**** Supplied material

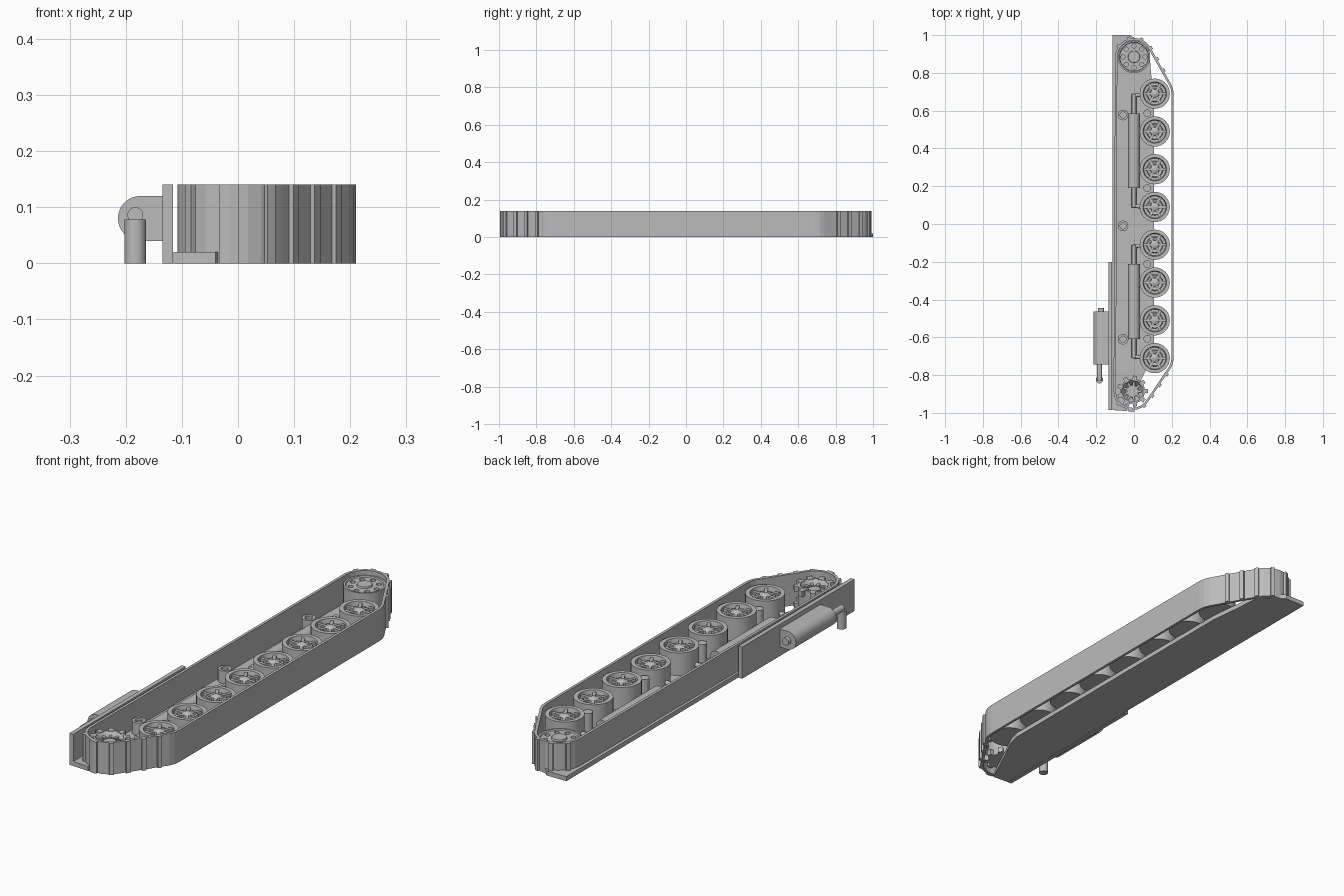
import bpy, bmesh
from math import pi, cos, sin, radians
from mathutils import Matrix, Vector
from mathutils.geometry import convex_hull_2d

cube = bpy.data.objects.get("Cube")
if cube:
    bpy.data.objects.remove(cube, do_unlink=True)

GREY = (0.5, 0.5, 0.5, 1)
mat = bpy.data.materials.new("plain grey")
mat.use_nodes = True
mat.diffuse_color = GREY
mat.node_tree.nodes["Principled BSDF"].inputs["Base Color"].default_value = GREY

FLOOR = 0.02   # top of the hull plate
TOP = 0.14     # top of the track
FACE = 0.12    # outer face of the wheels


def finish(name, bm, smooth=True):
    bmesh.ops.recalc_face_normals(bm, faces=bm.faces)
    mesh = bpy.data.meshes.new(name)
    bm.to_mesh(mesh)
    bm.free()
    mesh.materials.append(mat)
    ob = bpy.data.objects.new(name, mesh)
    bpy.context.collection.objects.link(ob)
    if smooth:
        bpy.ops.object.select_all(action='DESELECT')
        ob.select_set(True)
        bpy.context.view_layer.objects.active = ob
        bpy.ops.object.shade_smooth_by_angle(angle=radians(35))
    return ob


def add_box(bm, low, high, turn=None):
    low, high = Vector(low), Vector(high)
    m = Matrix.Translation((low + high) / 2) @ Matrix.Diagonal((*(high - low), 1))
    bmesh.ops.create_cube(bm, size=1, matrix=(turn or Matrix()) @ m)


def add_rod(bm, start, end, r, seg=24):
    start, end = Vector(start), Vector(end)
    d = end - start
    m = Matrix.Translation((start + end) / 2) @ d.to_track_quat('Z', 'Y').to_matrix().to_4x4()
    bmesh.ops.create_cone(bm, cap_ends=True, segments=seg, radius1=r, radius2=r,
                          depth=d.length, matrix=m)


def add_lathe(bm, profile, x, y, seg=32):
    verts = [bm.verts.new((r, 0, z)) for r, z in profile]
    edges = [bm.edges.new(p) for p in zip(verts, verts[1:])]
    new = bmesh.ops.spin(bm, geom=verts + edges, cent=(0, 0, 0), axis=(0, 0, 1),
                         angle=2 * pi, steps=seg, use_merge=True)
    bmesh.ops.remove_doubles(bm, verts=bm.verts, dist=0.0002)
    bmesh.ops.translate(bm, verts=bm.verts, vec=(x, y, 0))


def prism(name, outline, z0, z1):
    bm = bmesh.new()
    face = bm.faces.new([bm.verts.new((x, y, z0)) for x, y in outline])
    out = bmesh.ops.extrude_face_region(bm, geom=[face])["geom"]
    bmesh.ops.translate(bm, vec=(0, 0, z1 - z0),
                        verts=[g for g in out if isinstance(g, bmesh.types.BMVert)])
    return finish(name, bm, False)


# Hull plate
prism("hull_plate", [(-0.115, -0.985), (-0.04, -0.99), (0.04, -0.82), (0.09, -0.72),
                     (0.105, -0.66), (0.105, 0.66), (0.09, 0.8), (0.08, 0.93),
                     (-0.02, 1), (-0.115, 1)], 0, FLOOR)

# Track belt: hull around the end wheels and the outer road wheels
SPROCKET, IDLER = Vector((0, 0.885)), Vector((-0.008, -0.885))
WHEEL_X = 0.11
wheel_ys = [0.69 - 0.2 * i for i in range(8)]
samples = []
for c in (SPROCKET, IDLER, Vector((WHEEL_X, wheel_ys[0])), Vector((WHEEL_X, wheel_ys[-1]))):
    samples += [(c, Vector((cos(k * pi / 12), sin(k * pi / 12)))) for k in range(24)]
order = convex_hull_2d([c + d * 0.1 for c, d in samples])
outer = [samples[i][0] + samples[i][1] * 0.1 for i in order]
inner = [samples[i][0] + samples[i][1] * 0.088 for i in order]
bm = bmesh.new()
loops = [[bm.verts.new((p.x, p.y, z)) for p in ring]
         for ring, z in ((outer, 0), (outer, TOP), (inner, TOP), (inner, 0))]
n = len(order)
for a, b in zip(loops, loops[1:] + loops[:1]):
    for i in range(n):
        j = (i + 1) % n
        bm.faces.new((a[i], a[j], b[j], b[i]))
finish("track_belt", bm, False)

# Track cleats around both ends
bm = bmesh.new()
walked, due, gap = 0, 0, 0.068
for i in range(n):
    a, b = outer[i], outer[(i + 1) % n]
    step = (b - a).length
    while due < walked + step:
        p = a.lerp(b, (due - walked) / step)
        if abs(p.y) > 0.76 and (p.x > -0.09 or abs(p.y) > 0.9):
            d = b - a
            turn = Matrix.Translation((p.x, p.y, 0)) @ Matrix.Rotation(d.to_3d().to_2d().angle_signed(Vector((1, 0))), 4, 'Z')
            add_box(bm, (-0.009, -0.009, 0), (0.009, 0.009, TOP), turn)
        due += gap
    walked += step
finish("track_cleats", bm, False)

# Road wheels with dished, spoked faces
wheel_profile = [(0, FLOOR), (0.08, FLOOR), (0.08, FACE), (0.062, FACE), (0.058, 0.1),
                 (0.044, 0.1), (0.04, 0.108), (0.024, 0.1), (0.022, 0.112),
                 (0.012, 0.118), (0, 0.12)]
for i, y in enumerate(wheel_ys):
    bm = bmesh.new()
    add_lathe(bm, wheel_profile, WHEEL_X, y)
    for k in range(6):
        turn = Matrix.Translation((WHEEL_X, y, 0)) @ Matrix.Rotation(k * pi / 3, 4, 'Z')
        add_box(bm, (0.018, -0.007, 0.095), (0.062, 0.007, 0.112), turn)
    finish(f"road_wheel_{i + 1}", bm)

# Drive sprocket with a ring of holes
bm = bmesh.new()
add_lathe(bm, [(0, FLOOR), (0.086, FLOOR), (0.086, FACE), (0.078, FACE), (0.075, 0.115),
               (0.032, 0.115), (0.03, 0.122), (0, 0.122)], *SPROCKET)
sprocket = finish("drive_sprocket", bm)
bm = bmesh.new()
for k in range(8):
    p = SPROCKET + Vector((cos(k * pi / 4), sin(k * pi / 4))) * 0.058
    add_rod(bm, (p.x, p.y, 0.095), (p.x, p.y, 0.15), 0.011, 16)
cutter = finish("sprocket_hole_cutter", bm, False)
cutter.hide_render = True
cutter.hide_set(True)
cut = sprocket.modifiers.new("holes", 'BOOLEAN')
cut.operation = 'DIFFERENCE'
cut.object = cutter

# Toothed idler with a bowl-shaped face
bm = bmesh.new()
add_lathe(bm, [(0, FLOOR), (0.066, FLOOR), (0.066, FACE), (0.058, FACE), (0.034, 0.085),
               (0.03, 0.085), (0.03, 0.1), (0, 0.1)], *IDLER)
for k in range(9):
    turn = Matrix.Translation(IDLER.to_3d()) @ Matrix.Rotation(k * 2 * pi / 9, 4, 'Z')
    add_box(bm, (0.055, -0.011, 0.095), (0.082, 0.011, FACE), turn)
    add_box(bm, (0.055, -0.011, FLOOR), (0.082, 0.011, 0.045), turn)
    add_box(bm, (0.025, -0.006, 0.08), (0.06, 0.006, 0.106), turn)
finish("idler_wheel", bm)

# Dampers with their rods and arms, and the pivot posts beside them
for name, mid in (("rear", 0.388), ("front", -0.41)):
    bm = bmesh.new()
    add_rod(bm, (0, mid - 0.198, 0.05), (0, mid + 0.198, 0.05), 0.031)
    add_rod(bm, (0, mid - 0.3, 0.05), (0, mid + 0.3, 0.05), 0.012)
    for s in (-1, 1):
        add_rod(bm, (-0.008, mid + s * 0.292, 0.05), (0.06, mid + s * 0.298, 0.05), 0.01)
    finish(f"{name}_damper", bm)
    bm = bmesh.new()
    for s in (-1, 1):
        add_rod(bm, (0.07, mid + s * 0.198, FLOOR), (0.07, mid + s * 0.198, 0.1), 0.02)
    finish(f"{name}_pivot_posts", bm)

# Hollow return rollers
for i, y in enumerate((0.577, -0.01, -0.61)):
    bm = bmesh.new()
    add_lathe(bm, [(0, FLOOR), (0.028, FLOOR), (0.028, 0.075), (0.016, 0.075),
                   (0.016, 0.065), (0, 0.065)], -0.058, y, 24)
    finish(f"return_roller_{i + 1}", bm)

# Side skirt
bm = bmesh.new()
add_box(bm, (-0.135, -0.985, 0), (-0.116, -0.2, TOP))
finish("side_skirt", bm, False)

# Exhaust: muffler with mounting block, pipe and outlet
bm = bmesh.new()
add_rod(bm, (-0.174, -0.745, 0.08), (-0.174, -0.462, 0.08), 0.04, 32)
add_box(bm, (-0.174, -0.745, 0.04), (-0.13, -0.462, 0.12))
finish("muffler", bm)
bm = bmesh.new()
add_rod(bm, (-0.183, -0.828, 0.086), (-0.183, -0.74, 0.086), 0.014)
add_rod(bm, (-0.174, -0.47, 0.08), (-0.174, -0.446, 0.08), 0.016)
add_rod(bm, (-0.183, -0.825, 0), (-0.183, -0.825, 0.078), 0.019)
finish("exhaust_pipe", bm)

********

Task item: Omit the pictures. Print, word for word, the lines from the beginning of the entries above through the line that holds "bpy.context.view_layer.objects.active = ob".

Expected answer:
import bpy, bmesh
from math import pi, cos, sin, radians
from mathutils import Matrix, Vector
from mathutils.geometry import convex_hull_2d

cube = bpy.data.objects.get("Cube")
if cube:
    bpy.data.objects.remove(cube, do_unlink=True)

GREY = (0.5, 0.5, 0.5, 1)
mat = bpy.data.materials.new("plain grey")
mat.use_nodes = True
mat.diffuse_color = GREY
mat.node_tree.nodes["Principled BSDF"].inputs["Base Color"].default_value = GREY

FLOOR = 0.02   # top of the hull plate
TOP = 0.14     # top of the track
FACE = 0.12    # outer face of the wheels


def finish(name, bm, smooth=True):
    bmesh.ops.recalc_face_normals(bm, faces=bm.faces)
    mesh = bpy.data.meshes.new(name)
    bm.to_mesh(mesh)
    bm.free()
    mesh.materials.append(mat)
    ob = bpy.data.objects.new(name, mesh)
    bpy.context.collection.objects.link(ob)
    if smooth:
        bpy.ops.object.select_all(action='DESELECT')
        ob.select_set(True)
        bpy.context.view_layer.objects.active = ob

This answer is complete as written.